- _THE DATA_
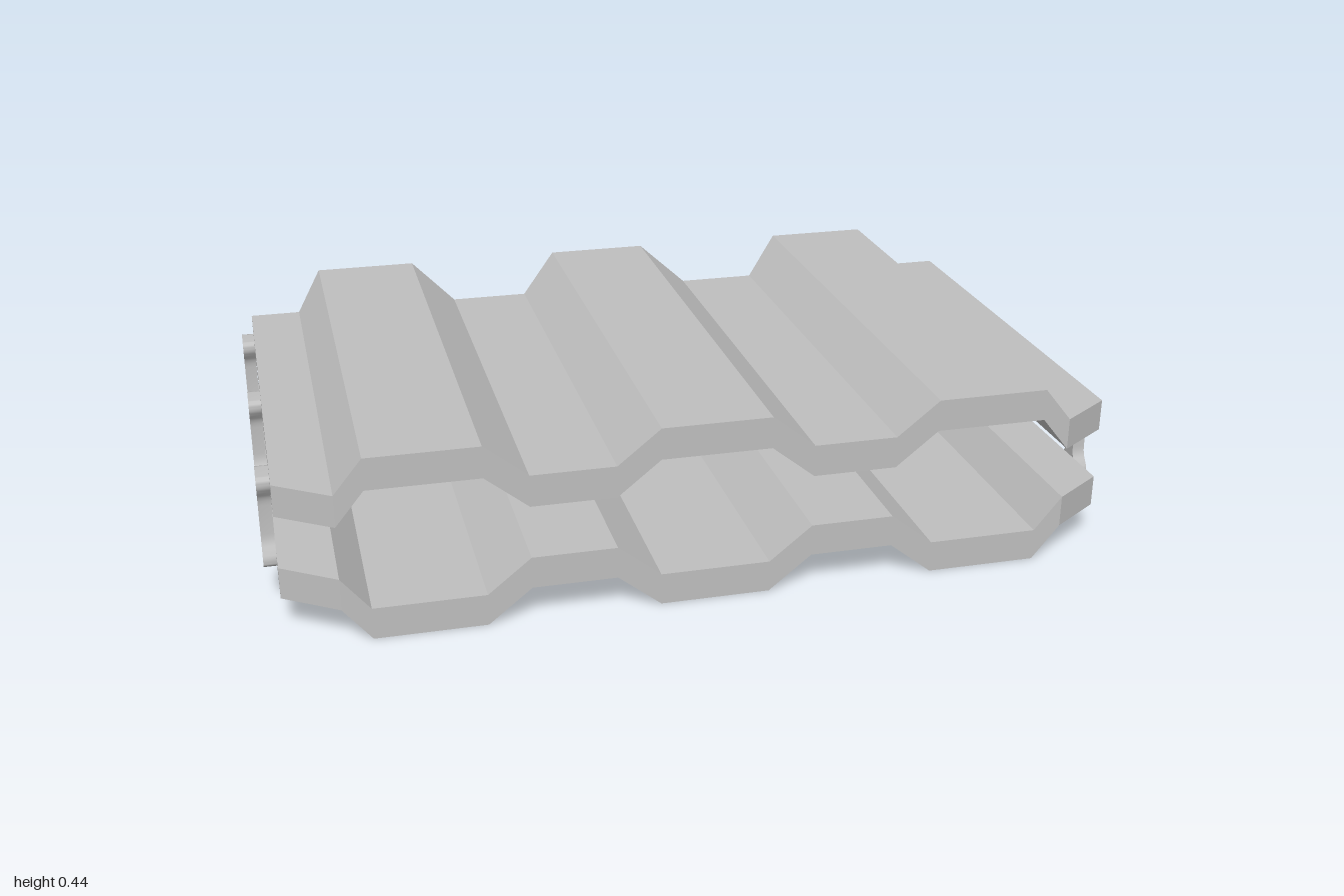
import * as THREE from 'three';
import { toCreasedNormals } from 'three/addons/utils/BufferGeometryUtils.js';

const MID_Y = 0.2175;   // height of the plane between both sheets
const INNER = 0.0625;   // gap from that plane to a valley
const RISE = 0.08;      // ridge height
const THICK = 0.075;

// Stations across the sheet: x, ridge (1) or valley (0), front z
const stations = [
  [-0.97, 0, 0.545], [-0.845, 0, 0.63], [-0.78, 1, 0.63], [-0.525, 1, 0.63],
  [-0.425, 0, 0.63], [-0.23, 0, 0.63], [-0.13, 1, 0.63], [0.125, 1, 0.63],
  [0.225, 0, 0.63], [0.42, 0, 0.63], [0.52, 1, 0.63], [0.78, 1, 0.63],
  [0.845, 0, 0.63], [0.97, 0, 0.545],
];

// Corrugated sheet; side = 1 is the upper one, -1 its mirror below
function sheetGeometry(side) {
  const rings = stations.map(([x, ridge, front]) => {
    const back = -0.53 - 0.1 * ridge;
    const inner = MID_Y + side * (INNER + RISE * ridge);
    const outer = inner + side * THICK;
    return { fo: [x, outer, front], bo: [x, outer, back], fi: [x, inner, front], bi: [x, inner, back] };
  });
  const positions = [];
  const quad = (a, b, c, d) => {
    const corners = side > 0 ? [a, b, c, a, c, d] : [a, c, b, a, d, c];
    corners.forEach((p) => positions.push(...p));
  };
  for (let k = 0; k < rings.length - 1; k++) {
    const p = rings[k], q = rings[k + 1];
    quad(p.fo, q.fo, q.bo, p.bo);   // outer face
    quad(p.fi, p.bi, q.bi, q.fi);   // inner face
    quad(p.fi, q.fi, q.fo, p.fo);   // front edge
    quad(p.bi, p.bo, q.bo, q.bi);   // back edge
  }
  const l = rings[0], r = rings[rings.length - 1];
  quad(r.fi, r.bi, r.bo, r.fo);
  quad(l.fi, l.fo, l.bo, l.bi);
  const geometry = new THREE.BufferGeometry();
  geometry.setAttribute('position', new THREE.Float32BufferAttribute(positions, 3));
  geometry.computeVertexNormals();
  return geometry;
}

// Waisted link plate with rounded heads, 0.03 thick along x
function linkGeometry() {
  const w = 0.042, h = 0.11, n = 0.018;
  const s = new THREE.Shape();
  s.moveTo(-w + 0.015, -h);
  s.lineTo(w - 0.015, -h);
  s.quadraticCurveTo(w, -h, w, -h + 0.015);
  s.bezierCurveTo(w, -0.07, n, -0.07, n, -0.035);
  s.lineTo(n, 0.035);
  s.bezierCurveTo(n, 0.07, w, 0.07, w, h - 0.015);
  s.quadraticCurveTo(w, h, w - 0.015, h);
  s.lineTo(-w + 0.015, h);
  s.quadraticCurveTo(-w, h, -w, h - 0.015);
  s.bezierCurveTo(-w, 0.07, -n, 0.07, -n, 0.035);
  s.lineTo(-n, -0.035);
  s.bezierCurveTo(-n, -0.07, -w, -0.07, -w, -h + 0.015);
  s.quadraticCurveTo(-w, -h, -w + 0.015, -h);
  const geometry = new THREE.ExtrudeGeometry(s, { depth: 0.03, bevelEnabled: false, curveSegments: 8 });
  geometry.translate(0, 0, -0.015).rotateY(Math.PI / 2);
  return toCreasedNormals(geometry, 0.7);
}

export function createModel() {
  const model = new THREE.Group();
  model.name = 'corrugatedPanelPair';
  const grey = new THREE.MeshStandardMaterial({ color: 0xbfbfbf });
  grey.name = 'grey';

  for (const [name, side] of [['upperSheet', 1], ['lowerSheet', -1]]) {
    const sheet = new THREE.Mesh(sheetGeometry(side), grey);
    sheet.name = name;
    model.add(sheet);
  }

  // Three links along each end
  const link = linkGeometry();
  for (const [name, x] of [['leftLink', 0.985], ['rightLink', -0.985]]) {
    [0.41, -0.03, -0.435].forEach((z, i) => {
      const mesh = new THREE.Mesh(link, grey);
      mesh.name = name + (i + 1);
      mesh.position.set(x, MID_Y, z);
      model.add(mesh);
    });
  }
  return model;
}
...
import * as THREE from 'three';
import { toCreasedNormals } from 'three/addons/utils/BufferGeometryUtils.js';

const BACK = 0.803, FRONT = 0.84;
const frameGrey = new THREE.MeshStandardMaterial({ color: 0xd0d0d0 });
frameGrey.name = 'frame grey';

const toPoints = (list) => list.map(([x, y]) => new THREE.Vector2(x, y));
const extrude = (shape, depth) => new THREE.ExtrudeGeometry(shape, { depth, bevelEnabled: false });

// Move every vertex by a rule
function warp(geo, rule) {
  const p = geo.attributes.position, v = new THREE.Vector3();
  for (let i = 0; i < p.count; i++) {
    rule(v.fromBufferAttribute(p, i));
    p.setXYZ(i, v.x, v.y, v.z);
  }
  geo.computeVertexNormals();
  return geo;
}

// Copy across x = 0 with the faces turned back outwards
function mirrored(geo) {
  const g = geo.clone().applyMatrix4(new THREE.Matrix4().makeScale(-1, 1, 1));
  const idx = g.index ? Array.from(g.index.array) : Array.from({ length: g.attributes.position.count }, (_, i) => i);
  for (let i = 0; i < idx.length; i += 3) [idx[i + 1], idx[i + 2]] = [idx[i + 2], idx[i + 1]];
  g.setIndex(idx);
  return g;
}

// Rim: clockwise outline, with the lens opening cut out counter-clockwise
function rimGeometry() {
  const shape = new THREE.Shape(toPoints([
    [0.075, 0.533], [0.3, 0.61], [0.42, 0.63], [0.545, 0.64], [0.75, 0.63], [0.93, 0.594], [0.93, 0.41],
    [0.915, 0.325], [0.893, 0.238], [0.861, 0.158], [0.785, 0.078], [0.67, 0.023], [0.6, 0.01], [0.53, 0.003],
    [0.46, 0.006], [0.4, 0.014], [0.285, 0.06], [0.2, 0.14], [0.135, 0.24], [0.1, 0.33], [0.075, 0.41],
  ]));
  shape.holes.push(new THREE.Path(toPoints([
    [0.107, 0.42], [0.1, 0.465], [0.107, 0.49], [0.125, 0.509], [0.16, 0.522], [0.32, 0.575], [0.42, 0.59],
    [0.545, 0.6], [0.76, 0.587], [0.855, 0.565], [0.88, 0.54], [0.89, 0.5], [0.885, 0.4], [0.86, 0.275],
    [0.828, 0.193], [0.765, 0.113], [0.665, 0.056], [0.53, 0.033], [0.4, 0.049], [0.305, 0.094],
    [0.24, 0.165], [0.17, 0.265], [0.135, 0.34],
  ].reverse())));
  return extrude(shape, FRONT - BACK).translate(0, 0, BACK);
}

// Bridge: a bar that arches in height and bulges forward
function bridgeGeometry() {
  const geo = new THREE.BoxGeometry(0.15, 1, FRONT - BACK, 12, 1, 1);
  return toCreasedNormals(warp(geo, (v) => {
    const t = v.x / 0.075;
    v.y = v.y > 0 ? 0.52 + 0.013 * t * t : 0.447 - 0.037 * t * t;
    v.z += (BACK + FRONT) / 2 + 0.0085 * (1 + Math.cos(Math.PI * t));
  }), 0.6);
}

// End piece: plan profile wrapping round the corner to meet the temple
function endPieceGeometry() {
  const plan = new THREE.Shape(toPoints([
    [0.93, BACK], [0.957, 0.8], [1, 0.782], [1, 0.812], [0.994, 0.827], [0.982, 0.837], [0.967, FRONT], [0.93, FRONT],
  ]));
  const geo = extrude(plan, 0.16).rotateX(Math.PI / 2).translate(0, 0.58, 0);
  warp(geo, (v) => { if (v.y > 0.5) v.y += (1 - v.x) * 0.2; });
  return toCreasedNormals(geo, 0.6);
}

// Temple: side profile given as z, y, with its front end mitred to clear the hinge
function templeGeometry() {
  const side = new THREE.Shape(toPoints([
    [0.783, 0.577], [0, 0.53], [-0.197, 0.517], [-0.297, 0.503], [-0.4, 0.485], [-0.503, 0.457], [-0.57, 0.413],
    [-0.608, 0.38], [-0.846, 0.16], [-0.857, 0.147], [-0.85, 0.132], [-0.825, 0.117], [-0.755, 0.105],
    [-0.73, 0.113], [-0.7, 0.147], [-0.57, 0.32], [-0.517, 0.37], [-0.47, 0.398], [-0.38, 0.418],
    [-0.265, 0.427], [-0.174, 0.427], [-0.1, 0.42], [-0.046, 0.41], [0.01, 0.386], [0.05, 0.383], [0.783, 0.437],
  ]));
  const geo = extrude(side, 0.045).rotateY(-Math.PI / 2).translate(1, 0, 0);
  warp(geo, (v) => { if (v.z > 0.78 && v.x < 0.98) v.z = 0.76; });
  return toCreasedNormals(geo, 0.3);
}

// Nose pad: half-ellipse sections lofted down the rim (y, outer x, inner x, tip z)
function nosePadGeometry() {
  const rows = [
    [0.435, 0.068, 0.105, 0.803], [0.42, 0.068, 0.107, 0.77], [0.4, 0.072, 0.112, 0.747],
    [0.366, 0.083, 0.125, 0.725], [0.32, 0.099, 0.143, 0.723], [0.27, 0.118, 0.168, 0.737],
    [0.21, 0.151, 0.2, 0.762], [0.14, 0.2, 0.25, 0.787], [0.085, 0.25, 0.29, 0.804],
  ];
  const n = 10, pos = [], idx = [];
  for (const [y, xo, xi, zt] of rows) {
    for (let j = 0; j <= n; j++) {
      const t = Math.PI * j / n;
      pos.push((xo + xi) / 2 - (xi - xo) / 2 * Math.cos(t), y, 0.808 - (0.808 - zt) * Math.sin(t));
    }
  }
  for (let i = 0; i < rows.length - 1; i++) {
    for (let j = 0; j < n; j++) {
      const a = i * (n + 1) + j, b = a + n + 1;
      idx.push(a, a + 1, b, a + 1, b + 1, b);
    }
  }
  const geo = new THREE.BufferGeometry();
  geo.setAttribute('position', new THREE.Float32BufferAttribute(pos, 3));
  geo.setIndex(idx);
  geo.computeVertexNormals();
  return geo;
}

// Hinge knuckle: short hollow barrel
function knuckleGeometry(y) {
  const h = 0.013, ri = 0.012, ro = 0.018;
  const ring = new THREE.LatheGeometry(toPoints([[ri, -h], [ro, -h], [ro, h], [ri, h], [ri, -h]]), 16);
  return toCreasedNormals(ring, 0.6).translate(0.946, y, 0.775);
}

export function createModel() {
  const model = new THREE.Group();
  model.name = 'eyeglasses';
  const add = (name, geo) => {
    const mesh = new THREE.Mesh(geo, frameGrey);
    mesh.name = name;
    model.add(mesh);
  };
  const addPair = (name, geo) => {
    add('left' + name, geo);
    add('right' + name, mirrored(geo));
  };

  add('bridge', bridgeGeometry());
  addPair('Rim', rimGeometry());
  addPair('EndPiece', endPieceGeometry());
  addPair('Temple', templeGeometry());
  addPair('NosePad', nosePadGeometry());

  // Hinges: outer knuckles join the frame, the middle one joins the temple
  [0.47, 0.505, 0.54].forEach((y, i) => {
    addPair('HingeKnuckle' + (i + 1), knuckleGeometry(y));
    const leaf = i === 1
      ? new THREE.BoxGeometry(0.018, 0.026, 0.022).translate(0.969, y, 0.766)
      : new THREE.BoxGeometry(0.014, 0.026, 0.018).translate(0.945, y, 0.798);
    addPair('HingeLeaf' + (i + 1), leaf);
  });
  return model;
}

- _AIM OF THE TASK_
Scan the lines above for "s.quadraticCurveTo(w, h, w - 0.015, h);" and for "model.name = 'corrugatedPanelPair';". Repeat exactly the line holding each of them and every line in between.

- _RESULT OF THE TASK_
  s.quadraticCurveTo(w, h, w - 0.015, h);
  s.lineTo(-w + 0.015, h);
  s.quadraticCurveTo(-w, h, -w, h - 0.015);
  s.bezierCurveTo(-w, 0.07, -n, 0.07, -n, 0.035);
  s.lineTo(-n, -0.035);
  s.bezierCurveTo(-n, -0.07, -w, -0.07, -w, -h + 0.015);
  s.quadraticCurveTo(-w, -h, -w + 0.015, -h);
  const geometry = new THREE.ExtrudeGeometry(s, { depth: 0.03, bevelEnabled: false, curveSegments: 8 });
  geometry.translate(0, 0, -0.015).rotateY(Math.PI / 2);
  return toCreasedNormals(geometry, 0.7);
}

export function createModel() {
  const model = new THREE.Group();
  model.name = 'corrugatedPanelPair';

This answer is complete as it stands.